On paper, US President Joe Biden’s student debt relief plan looks pretty good.
The government will forgive $10,000 in student debt for those earning under $125,000. That’s nearly a third of the average amount owed by student debt holders.
According to White House estimates, the policy wipes out balances for 20 million Americans — nearly half of all borrowers. That’s great considering a third of them have student debt but no college degree, according to the Department of Education.
But those overall numbers mask a key flaw in the plan: It won’t do much to help borrowers who need it most, those with large amounts of debt and low incomes.
Although they make up only a small share of student loan holders, their situation is a result of everything wrong with higher education. To counter that, many loan-relief advocates have been pushing the government to take racial disparities into account and provide more generous relief, said Fenaba Addo, an associate professor of public policy at the University of North Carolina at Chapel Hill.
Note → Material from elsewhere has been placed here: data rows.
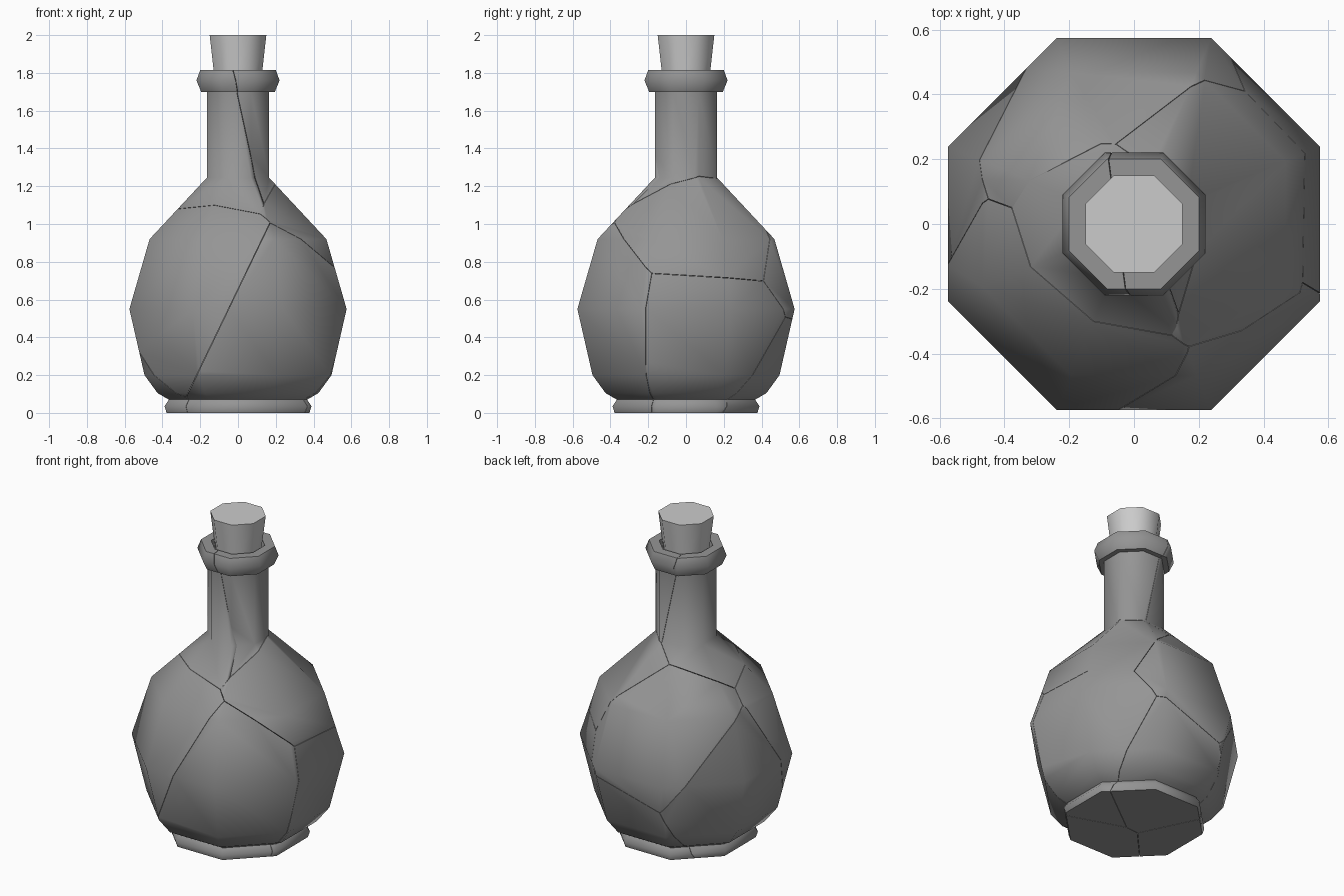
import bpy, bmesh, math
from mathutils import Vector

if "Cube" in bpy.data.objects:
    bpy.data.objects.remove(bpy.data.objects["Cube"])

SIDES = 8
CIRC = 1 / math.cos(math.pi / SIDES)      # flat half-width -> corner radius
GAP = 0.001                               # hairline crack half-width


def lathe(profile):
    """Closed octagonal solid from (half-width, height) pairs, flats on the axes."""
    bm = bmesh.new()
    rings = []
    for r, z in profile:
        ring = []
        for i in range(SIDES):
            a = 2 * math.pi * (i + 0.5) / SIDES
            ring.append(bm.verts.new((r * CIRC * math.cos(a), r * CIRC * math.sin(a), z)))
        rings.append(ring)
    for low, high in zip(rings, rings[1:]):
        for i in range(SIDES):
            j = (i + 1) % SIDES
            bm.faces.new((low[i], low[j], high[j], high[i]))
    bm.faces.new(rings[0][::-1])
    bm.faces.new(rings[-1])
    return bm


def finish(bm, name, material):
    bmesh.ops.recalc_face_normals(bm, faces=bm.faces[:])
    mesh = bpy.data.meshes.new(name)
    bm.to_mesh(mesh)
    bm.free()
    obj = bpy.data.objects.new(name, mesh)
    bpy.context.collection.objects.link(obj)
    mesh.materials.append(material)
    bpy.ops.object.select_all(action='DESELECT')
    obj.select_set(True)
    bpy.context.view_layer.objects.active = obj
    bpy.ops.object.shade_smooth_by_angle(angle=math.radians(55))


def grey(name, value):
    mat = bpy.data.materials.new(name)
    mat.diffuse_color = (value, value, value, 1)
    mat.use_nodes = True
    mat.node_tree.nodes["Principled BSDF"].inputs["Base Color"].default_value = mat.diffuse_color
    return mat


glass = grey("dark_grey", 0.3)
cork_grey = grey("light_grey", 0.62)

# Bottle outline: foot, round belly, shoulder, neck, rolled lip and mouth
outline = [(0.378, 0), (0.389, 0.035), (0.366, 0.07), (0.426, 0.105), (0.495, 0.2),
           (0.575, 0.55), (0.468, 0.92), (0.165, 1.245), (0.165, 1.70),
           (0.195, 1.70), (0.22, 1.76), (0.20, 1.815), (0.145, 1.815), (0.135, 1.77)]

# One centre per shard; cracks run midway between neighbouring centres
shards = {
    "front_right_shard": (0.22, -0.40, 0.42),
    "front_left_shard": (-0.32, -0.40, 0.68),
    "right_shard": (0.40, 0.13, 0.38),
    "right_shoulder_shard": (0.38, 0.17, 1.05),
    "back_base_shard": (0.12, 0.50, 0.10),
    "back_shard": (-0.08, 0.45, 0.75),
    "left_shard": (-0.45, 0.22, 0.40),
    "left_neck_shard": (-0.10, -0.05, 1.50),
    "right_neck_shard": (0.13, -0.02, 1.55),
}

# Cracked bottle: cut each shard out of the full body and cap the cut
for name, centre in shards.items():
    bm = lathe(outline)
    here = Vector(centre)
    for other in shards.values():
        if other == centre:
            continue
        normal = (Vector(other) - here).normalized()
        middle = (Vector(other) + here) / 2 - normal * GAP
        cut = bmesh.ops.bisect_plane(bm, geom=bm.verts[:] + bm.edges[:] + bm.faces[:],
                                     dist=1e-6, plane_co=middle, plane_no=normal,
                                     clear_outer=True)
        rim = [e for e in cut["geom_cut"]
               if isinstance(e, bmesh.types.BMEdge) and e.is_boundary]
        if rim:
            bmesh.ops.edgeloop_fill(bm, edges=rim)
    finish(bm, name, glass)

# Tapered cork stopper
finish(lathe([(0.115, 1.69), (0.15, 2.0)]), "cork", cork_grey)
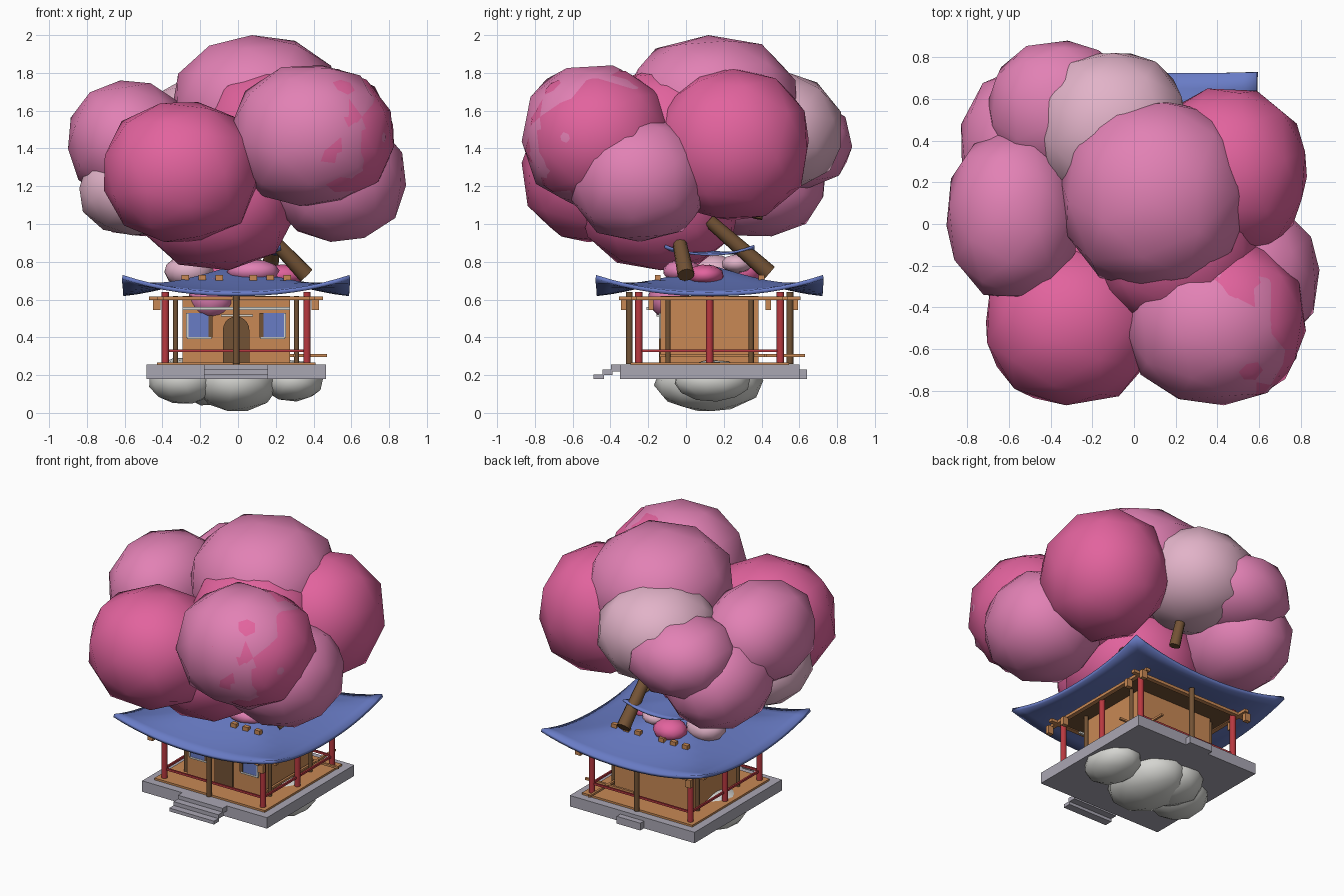
import bpy, bmesh, math, random
from mathutils import Matrix, Vector, Euler

if "Cube" in bpy.data.objects:
    bpy.data.objects.remove(bpy.data.objects["Cube"])

random.seed(4)
CX, CY = -0.01, 0.125          # centre of the pavilion


def mat(name, r, g, b):
    m = bpy.data.materials.new(name)
    m.diffuse_color = (r, g, b, 1)
    m.use_nodes = True
    m.node_tree.nodes["Principled BSDF"].inputs["Base Color"].default_value = m.diffuse_color
    return m


HOT = mat("hot_pink", .76, .125, .34)
MID = mat("mid_pink", .76, .22, .46)
PALE = mat("pale_pink", .76, .45, .58)
BLUE = mat("roof_blue", .14, .20, .56)
WOOD = mat("orange_wood", .58, .25, .09)
BROWN = mat("dark_brown", .17, .085, .035)
RED = mat("post_red", .48, .04, .05)
GREY = mat("stone_grey", .40, .385, .45)
ROCK = mat("pale_rock", .66, .66, .63)


def finish(name, bm, m, smooth=False):
    bmesh.ops.recalc_face_normals(bm, faces=bm.faces)
    me = bpy.data.meshes.new(name)
    bm.to_mesh(me)
    bm.free()
    me.materials.append(m)
    for p in me.polygons:
        p.use_smooth = smooth
    o = bpy.data.objects.new(name, me)
    bpy.context.collection.objects.link(o)
    return o


def box(name, x0, x1, y0, y1, z0, z1, m):
    bm = bmesh.new()
    bmesh.ops.create_cube(bm, size=1)
    bmesh.ops.scale(bm, vec=(x1 - x0, y1 - y0, z1 - z0), verts=bm.verts)
    bmesh.ops.translate(bm, vec=((x0 + x1) / 2, (y0 + y1) / 2, (z0 + z1) / 2), verts=bm.verts)
    return finish(name, bm, m)


def rod(name, a, b, r0, r1, m, sides=10):
    a, b = Vector(a), Vector(b)
    bm = bmesh.new()
    bmesh.ops.create_cone(bm, cap_ends=True, segments=sides, radius1=r0, radius2=r1, depth=(b - a).length)
    q = (b - a).to_track_quat('Z', 'Y').to_matrix().to_4x4()
    bmesh.ops.transform(bm, matrix=Matrix.Translation((a + b) / 2) @ q, verts=bm.verts)
    o = finish(name, bm, m)
    for p in o.data.polygons:
        p.use_smooth = len(p.vertices) == 4
    return o


def blob(name, c, r, m, power=2.3):
    """Slightly boxy low-poly ball, stretched to fill its radii."""
    bm = bmesh.new()
    bmesh.ops.create_icosphere(bm, subdivisions=2, radius=1)
    turn = Euler([random.uniform(0, 6.28) for _ in range(3)]).to_matrix()
    for v in bm.verts:
        d = turn @ v.co
        v.co = d / sum(abs(k) ** power for k in d) ** (1 / power)
    for k in range(3):
        reach = max(abs(v.co[k]) for v in bm.verts)
        for v in bm.verts:
            v.co[k] = c[k] + v.co[k] / reach * r[k]
    return finish(name, bm, m, True)


def curved_roof(name, half, eave, rise, lift, thick, power=1.3):
    bm = bmesh.new()
    bmesh.ops.create_grid(bm, x_segments=16, y_segments=16, size=half)
    for v in bm.verts:
        u, w = abs(v.co.x) / half, abs(v.co.y) / half
        big, small = max(u, w), min(u, w)
        z = eave + rise * max(0, 1 - big) ** power + lift * (big * small) ** 2.2
        v.co = (v.co.x + CX, v.co.y + CY, z)
    o = finish(name, bm, BLUE, True)
    if o.data.polygons[0].normal.z < 0:
        o.data.flip_normals()
    s = o.modifiers.new("thickness", 'SOLIDIFY')
    s.thickness, s.offset = thick, -1
    return o


# Blossom canopy: centre, radii, colour
for i, (c, r, m) in enumerate([
    ((.10, .14, 1.62), (.45, .45, .38), MID),
    ((-.58, .04, 1.44), (.32, .40, .32), MID),
    ((-.30, -.48, 1.275), (.41, .39, .37), HOT),
    ((.385, -.485, 1.468), (.415, .385, .372), MID),
    ((.42, -.465, 1.46), (.405, .385, .365), HOT),
    ((.45, .25, 1.42), (.38, .40, .40), HOT),
    ((.53, -.25, 1.24), (.36, .36, .335), MID),
    ((-.36, .55, 1.43), (.34, .33, .25), MID),
    ((-.11, .46, 1.49), (.37, .36, .31), PALE),
    ((-.52, .37, 1.235), (.31, .37, .30), MID),
    ((-.54, -.04, 1.17), (.30, .33, .23), PALE),
    ((-.11, -.14, 1.12), (.42, .43, .365), HOT),
    ((.20, -.10, 1.45), (.40, .40, .38), HOT),
]):
    blob(f"blossom_{i}", c, r, m)

# Small blossoms resting on and through the roof
for i, (c, r, m) in enumerate([
    ((.22, .10, .73), (.14, .10, .055), HOT),
    ((-.09, .30, .745), (.11, .10, .07), HOT),
    ((.04, .27, .79), (.09, .08, .05), PALE),
    ((-.26, .15, .75), (.13, .12, .085), PALE),
    ((.08, -.02, .75), (.14, .10, .06), MID),
    ((-.14, -.09, .61), (.12, .11, .11), MID),
]):
    blob(f"roof_blossom_{i}", c, r, m, 2)

# Branches
rod("branch_right", (.17, -.04, .93), (.36, .0, .73), .035, .045, BROWN)
rod("branch_back", (.19, .12, 1.02), (.17, .44, .74), .035, .045, BROWN)
rod("branch_inner", (-.04, .41, 1.22), (-.02, .37, 1.03), .03, .035, BROWN)

# Rocks under the platform
for i, (c, r) in enumerate([
    ((-.01, .12, .16), (.22, .29, .15)),
    ((-.29, .08, .17), (.18, .20, .12)),
    ((.29, .14, .17), (.16, .20, .11)),
    ((-.14, .20, .17), (.19, .20, .13)),
]):
    blob(f"rock_{i}", c, r, ROCK, 2)

# Platform, deck and steps
box("platform", CX - .475, CX + .475, CY - .475, CY + .475, .18, .255, GREY)
box("deck", CX - .42, CX + .42, CY - .42, CY + .42, .255, .268, WOOD)
for i in range(3):
    y = -.49 + .047 * i
    box(f"step_{i}", CX - .17, CX + .17, y, y + .055 if i < 2 else -.34,
        .18 + .02 * i, .203 + .026 * i, GREY)
box("back_step", CX - .09, CX + .09, .59, .64, .18, .23, GREY)

# House walls
WY = CY - .26                  # front wall plane
box("house", CX - .285, CX + .285, WY, CY + .26, .26, .62, WOOD)

# Arched door on the front
bm = bmesh.new()
arch = [(-.07, .268), (.07, .268)]
arch += [(.07 * math.cos(t * math.pi / 10), .44 + .07 * math.sin(t * math.pi / 10)) for t in range(11)]
f = bm.faces.new([bm.verts.new((CX + x, WY - .009, z)) for x, z in arch])
g = bmesh.ops.extrude_face_region(bm, geom=[f])
bmesh.ops.translate(bm, vec=(0, .01, 0), verts=[v for v in g["geom"] if isinstance(v, bmesh.types.BMVert)])
finish("arched_door", bm, BROWN)

# Windows with a brown shutter inside and pale trim outside
for s in (-1, 1):
    x = CX + s * .195
    box("window", x - .06, x + .06, WY - .007, WY, .40, .53, BLUE)
    box("window_sill", x - .065, x + .065, WY - .009, WY, .391, .402, ROCK)
    inner, outer = x - s * .06, x + s * .064
    box("shutter", inner - .011, inner + .011, WY - .009, WY, .40, .53, BROWN)
    box("window_trim", outer - .006, outer + .006, WY - .009, WY, .40, .53, ROCK)
box("front_trim", CX - .285, CX + .285, WY - .075, WY - .06, .546, .56, ROCK)
box("door_trim", CX - .08, CX + .09, WY - .02, WY, .509, .521, ROCK)

# Posts: red round the edge, brown in the middle of front and back
for sx in (-1, 1):
    for dy in (-.375, 0, .375):
        p = (CX + sx * .375, CY + dy)
        rod("red_post", (*p, .26), (*p, .64), .02, .02, RED)
    for sy in (-1, 1):
        p = (CX + sx * .32, CY + sy * .22)
        rod("inner_post", (*p, .26), (*p, .62), .014, .014, BROWN)
for sy in (-1, 1):
    rod("middle_post", (CX, CY + sy * .425, .26), (CX, CY + sy * .425, .64), .018, .018, BROWN)

# Rails, roof beams and brackets
for s in (-1, 1):
    x, y = CX + s * .375, CY + s * .375
    box("side_rail", x - .006, x + .006, CY - .375, CY + .375, .322, .336, RED)
    box("cross_rail", CX - .375, CX + .375, y - .006, y + .006, .322, .336, RED)
    x, y = CX + s * .40, CY + s * .40
    box("side_beam", x - .015, x + .015, CY - .48, CY + .48, .597, .617, WOOD)
    box("cross_beam", CX - .46, CX + .46, y - .015, y + .015, .597, .617, WOOD)
    for d in (-1, 1):
        for dy in (.31, .455):
            bx, by = CX + s * .42, CY + d * dy
            box("bracket", bx - .02, bx + .02, by - .014, by + .014, .545, .60, WOOD)
box("ceiling", CX - .40, CX + .40, CY - .40, CY + .40, .603, .615, BROWN)
box("loose_rail_x", .1, .47, CY + .29, CY + .305, .297, .311, WOOD)
box("loose_rail_y", .29, .305, -.14, .63, .297, .311, WOOD)

# Curved roofs
curved_roof("main_roof", .60, .64, .145, .09, .022)
curved_roof("upper_roof", .235, .845, .015, .045, .012)

# Beam ends showing through the roof, front and back
for s in (-1, 1):
    for k in (-3, -2, -1, 1, 2, 3):
        x, y = CX + k * .09, CY + s * .275
        box("beam_end", x - .02, x + .02, y - .015, y + .015, .69, .73, WOOD)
But could the economy handle further debt relief without increasing consumer demand and fueling the inflationary fire, as some opponents of debt relief argue? Isn’t Biden’s plan like giving millions of Americans a $10,000 check?
There are millions of Americans who need much more than Biden’s $10,000 pardon
Most of the 43 million holders of student debt represent a small slice of the $1.6 trillion pie, with a small share of borrowers who owe more than $100,000 — 7% — accounting for nearly 40% of total student debt, according to College details. The result: Biden’s policy gives a large number of people with small balances a big reprieve, while barely helping a smaller group of students with large balances.
More than 8 million borrowers in income-driven repayment (IDR) plans, which are determined by the borrower’s discretionary income rather than the amount of student debt they hold, will see little financial impact from the cancellation.
If a borrower has a middle-class income of $60,000 and $40,000 in student debt, taking $10,000 off the balance won’t change their situation. They’re still not on track to pay off their debt because their income is so low, making payments under an IDR plan means the loan principal will continue to grow.
While another plan from Biden would reinstate 7.5 million defaulting student loan borrowers, nearly a third of all student loan holders have experienced default over the past two decades. Within this group many borrowers have defaulted multiple times. That’s a large portion of the total $1.6 trillion owed that the government wouldn’t see even if it wasn’t forgiven.
Student loan borrowers are not ready to spend
Claims that student loan cancellation will only help rich people or increase inflation ignore what caused the student loan crisis in the first place.
“People default and default on their debts because they didn’t have the money to pay for it,” Ando said. “If you don’t have income or wealth, landing $10,000 doesn’t mean you have income to spend.”
No one has been paying interest on their debt since the federal government stopped payments at the start of the pandemic, and the current inflationary environment is not due to student loan borrowers buying more stuff than the rest of the population.
Meanwhile, student loan debt has a crushing effect on a person’s financial future—creating a ripple effect throughout the economy. Economists at the Federal Reserve Bank of New York found that student loan holders are less likely to move into higher paying jobs, more likely to default on other types of debt and more likely to have lower credit scores.
When Covid-19 hit the US, these borrowers were in the sectors hardest hit by the disease. They are well aware of their precarious financial position. According to the Consumer Expectations Survey, Americans with student debt are much more likely to worry about defaulting on debt than other Americans.
Many economists believe that cancellation encourages long-term financial decisions (ie, moving) over short-term decisions (ie, buying a new TV). Debt cancellation improves a borrower’s debt-to-income ratio so they can borrow more for long-term expenses like a car, home or small business—in turn boosting the broader economy.
“Anything that would help people fill some jobs, I think would be good for the economy,” said Mike Konczal, director of macroeconomic analysis at the Roosevelt Institute.